Public speaking will never be one of my favorite parts of the job, but it is becoming a bigger part of it and a rewarding one, too.


Game Design in the Archives


Alicia’s take on Sherman’s March

The Public History class this past fall used game design as a tool to learn about project management in an historical context. They read several books on the American Civil War, one on information architecture and another on Eurogaming. Their primary resource for creation of their final projects was the library’s Mark H. Dunkelman & Michael J. Winey Collection of the 154th New York Volunteer Infantry Regiment, one of the best single regiment collections available.. This regiment was raised in Cattaraugus and Chautauqua counties.



Eddie was inspired by an existing game and came up with something quite new

MostĀ of the students had little gaming experience, particularly with boardgames.
The project was far outside the comfort zone of their previous academic work but they all rose to the occasion. They produced playable games which reflected the experience of the regiment in the war. Their games varied in complexity and mechanics but all met the criteria we’d set at the beginning of the semester. One of the things we emphasized was that the games didn’t have to look “pretty”. We were concerned with their function as educational tools, how well they used our collection and whether the mechanics worked. We didn’t insist on success with the last of those, but did require that they keep a designer’s diary to show their process.



Dan’s co-op game brought the war home

I played all of the games and was thrilled by the students’ creativity in both design and content areas. Their games weren’t polished but they all were well on the way to being very usable tools for teaching about the Civil War from a regimental perspective. The ranged from a straight wargame to a cooperative game based on the home front. We treated the class as a design project, too, and the students’ input along the way was gratifying and useful for future iterations of the class.

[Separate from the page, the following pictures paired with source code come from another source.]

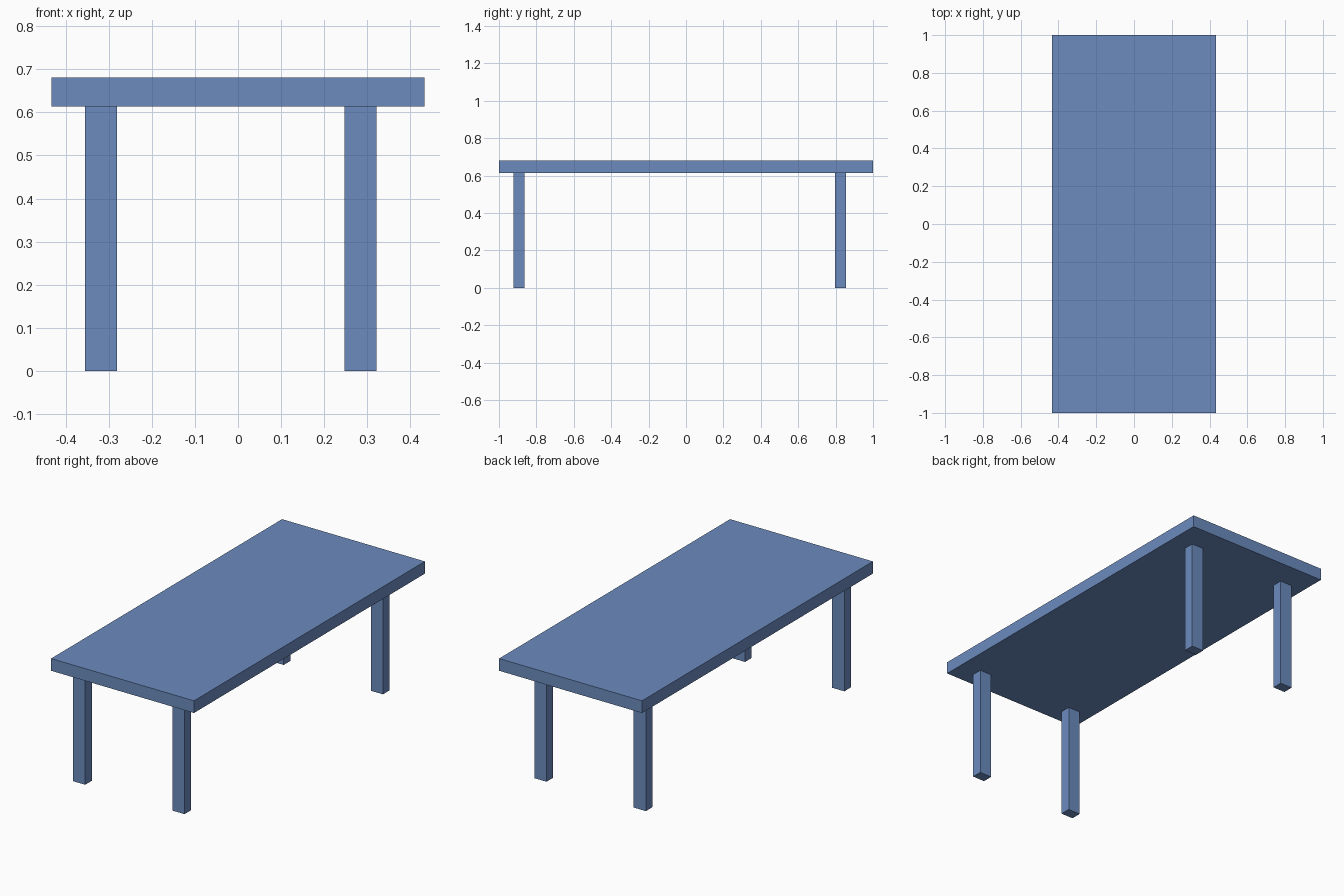
import bpy

if "Cube" in bpy.data.objects:
    bpy.data.objects.remove(bpy.data.objects["Cube"])

blue = bpy.data.materials.new("blue_paint")
blue.diffuse_color = (0.15, 0.26, 0.52, 1)
blue.use_nodes = True
blue.node_tree.nodes["Principled BSDF"].inputs["Base Color"].default_value = blue.diffuse_color


def box(name, x, y, z):
    """Box spanning the (min, max) pairs on each axis."""
    spans = (x, y, z)
    bpy.ops.mesh.primitive_cube_add(size=1, location=[(a + b) / 2 for a, b in spans])
    ob = bpy.context.object
    ob.name = name
    ob.scale = [b - a for a, b in spans]
    bpy.ops.object.transform_apply(location=False, rotation=False, scale=True)
    ob.data.materials.append(blue)
    return ob


UNDERSIDE, TOP = 0.614, 0.681

# Table top
box("table_top", (-0.433, 0.433), (-1, 1), (UNDERSIDE, TOP))

# Four legs, set slightly off centre
leg_x = {"left": (-0.355, -0.281), "right": (0.247, 0.321)}
leg_y = {"front": (-0.922, -0.864), "back": (0.797, 0.855)}
for end, y in leg_y.items():
    for side, x in leg_x.items():
        box(f"{end}_{side}_leg", x, y, (0, UNDERSIDE))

It turns out that there are many ways to integrate one’s hobbies with one’s work!